Residents of Plymouth are represented by four state house members and as many state senators, adding up to seven representatives for the more than 70,000 citizens who call the city home.
While the number of legislators serving Plymouth didn’t change with 2012’s reapportionment, the faces of those serving did.
When the new district boundaries were released in February, Rep. Sandra Peterson and Rep. Steve Smith were taken out of the Plymouth picture.
In their places, Rep. Lyndon Carlson of District 45A and Rep. Ryan Winkler of District 46B assumed their roles as representatives to Plymouth.
After the 2012 election in November, the seven are as follows:
House 44A (Northwest Plymouth) – Sarah Anderson
House 44B (Southwest Plymouth) – John H. Benson
House 45A (Northeast Plymouth) – Lyndon R. Carlson
House 46A (Southeast Plymouth) – Steve Simon
Senate 44 (Western Plymouth) – Terri Bonoff
Senate 45 (Northeast Plymouth) – Ann H. Rest
Senate 46 (Southeast Plymouth) – Ron Latz.
And while the district boundaries for Plymouth City Council shifted slightly, the council heading into 2013 remains basically unchanged by the reapportionment.
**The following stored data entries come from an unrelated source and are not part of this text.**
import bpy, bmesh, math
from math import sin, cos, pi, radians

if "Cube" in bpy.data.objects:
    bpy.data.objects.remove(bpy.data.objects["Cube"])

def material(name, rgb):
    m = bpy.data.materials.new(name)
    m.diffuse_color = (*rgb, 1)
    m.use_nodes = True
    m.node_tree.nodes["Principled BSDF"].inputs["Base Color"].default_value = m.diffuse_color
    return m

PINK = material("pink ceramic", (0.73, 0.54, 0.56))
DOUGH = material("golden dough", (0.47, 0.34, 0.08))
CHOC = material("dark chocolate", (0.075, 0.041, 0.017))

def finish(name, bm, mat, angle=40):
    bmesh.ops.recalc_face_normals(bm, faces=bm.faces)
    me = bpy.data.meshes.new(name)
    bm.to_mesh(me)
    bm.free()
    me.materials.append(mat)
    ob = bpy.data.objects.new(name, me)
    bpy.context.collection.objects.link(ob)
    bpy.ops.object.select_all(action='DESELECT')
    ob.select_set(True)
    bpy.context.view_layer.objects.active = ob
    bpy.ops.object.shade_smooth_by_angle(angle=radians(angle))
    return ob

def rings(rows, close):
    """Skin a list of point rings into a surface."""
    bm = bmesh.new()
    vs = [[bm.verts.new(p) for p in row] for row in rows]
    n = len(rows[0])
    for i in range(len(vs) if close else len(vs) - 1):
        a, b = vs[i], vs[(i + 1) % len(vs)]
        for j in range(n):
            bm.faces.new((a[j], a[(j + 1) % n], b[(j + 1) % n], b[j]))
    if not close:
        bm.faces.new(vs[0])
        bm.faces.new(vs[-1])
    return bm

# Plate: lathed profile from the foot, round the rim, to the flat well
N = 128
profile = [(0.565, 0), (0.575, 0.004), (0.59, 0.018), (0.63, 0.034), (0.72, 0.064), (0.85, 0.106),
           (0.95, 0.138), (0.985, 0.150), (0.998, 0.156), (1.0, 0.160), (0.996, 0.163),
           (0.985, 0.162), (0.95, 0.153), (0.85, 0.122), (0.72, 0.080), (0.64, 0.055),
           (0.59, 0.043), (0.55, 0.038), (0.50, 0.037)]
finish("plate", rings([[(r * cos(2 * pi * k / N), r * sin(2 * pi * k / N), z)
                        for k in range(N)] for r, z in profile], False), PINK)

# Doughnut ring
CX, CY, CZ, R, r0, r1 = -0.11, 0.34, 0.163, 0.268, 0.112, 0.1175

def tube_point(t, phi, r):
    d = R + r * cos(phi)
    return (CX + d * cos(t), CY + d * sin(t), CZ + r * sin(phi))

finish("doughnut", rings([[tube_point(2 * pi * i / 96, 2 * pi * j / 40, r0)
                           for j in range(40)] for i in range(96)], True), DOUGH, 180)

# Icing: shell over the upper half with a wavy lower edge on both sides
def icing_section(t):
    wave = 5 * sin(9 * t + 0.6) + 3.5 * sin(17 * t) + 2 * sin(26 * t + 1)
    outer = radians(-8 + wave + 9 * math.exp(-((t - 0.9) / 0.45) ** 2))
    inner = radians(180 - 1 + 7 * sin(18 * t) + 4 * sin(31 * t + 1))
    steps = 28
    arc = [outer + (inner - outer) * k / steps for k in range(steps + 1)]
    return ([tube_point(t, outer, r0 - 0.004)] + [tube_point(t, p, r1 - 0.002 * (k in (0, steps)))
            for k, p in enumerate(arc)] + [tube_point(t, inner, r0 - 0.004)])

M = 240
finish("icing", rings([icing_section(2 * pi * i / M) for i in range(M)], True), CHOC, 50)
Incumbents Jim Willis and Jeff Wosje beat out respective challengers for their open seats, while Judy Johnson of Ward 1 and Bob Stein of Ward 3 successfully ran unopposed to retain their positions.
Council members expressed satisfaction in the work of the group and confidence in its function moving forward.
“I think we all get along well together,” commented Stein after the election results. “We may have some differences, but we work together for the common good of the city. And we respect each other.”
“The thing that’s most notable about this council is that we don’t always agree with each other, but we can always agree to disagree,” said Johnson in November. “And that’s something so important, and something I think voters want right now.”
The members of City Council and the legislators serving the new Plymouth districts look toward a 2013 and beyond that looms with economic uncertainty and funding issues that could define their political careers.
10. Questions arose over new scoreboard
Folks passing Wayzata High School in Plymouth may have noticed a significant change in the landscape this past year.
A 47-foot-high scoreboard was erected in late summer on the athletic field and features state-of-the-art high definition, a large Trojan logo and advertisements.
The proposal to Plymouth City Council to grant a conditional use permit to allow the school to stray from city code was approved in late March of 2012 to replace an outdated scoreboard installed in 2000.
Plymouth initially approached the proposal with caution, noting that a break in ordinance for the Wayzata High School could lead to other advertisers clamoring to build huge electronic signage.
City ordinance bans “multi-vision” signs with “any visible moving parts.” The idea is to refrain from distracting drivers and avoid lessening the city’s aesthetic.
The conditional use permit granted to the high school continued to ban advertising signs on scoreboards facing the public right of way, but allowed for the new scoreboard to function as proposed.
Much of the opposition to the conditional use permit revolved around the advertisement aspects of the signage. The school retains discretion over the content of the ads it displays, and it can only run them during city- or school-sponsored events.
While some found the addition of advertising to a school sporting event a nuisance, others noted that any additional revenue stream the school could attract is welcomed.
The scoreboard won out and made its debut at a Wayzata High School girls soccer game Aug. 23, and at the Trojans football season open on Aug. 30.
Project Score – an offshoot of the Wayzata Athletic Boosters comprised of parents and community members – was a major proponent in making the scoreboard a reality.
The project was funded through advertising sponsorships and private donations. The scoreboard’s video capabilities will also be utilized to celebrate the accomplishments of students at Wayzata High School.
The scoreboard promotes math club, musical productions, the debate team and any other activities that the high school feels deserve recognition. Students in an advanced television production class offered from the school will also have the opportunity to produce content that appears on the board.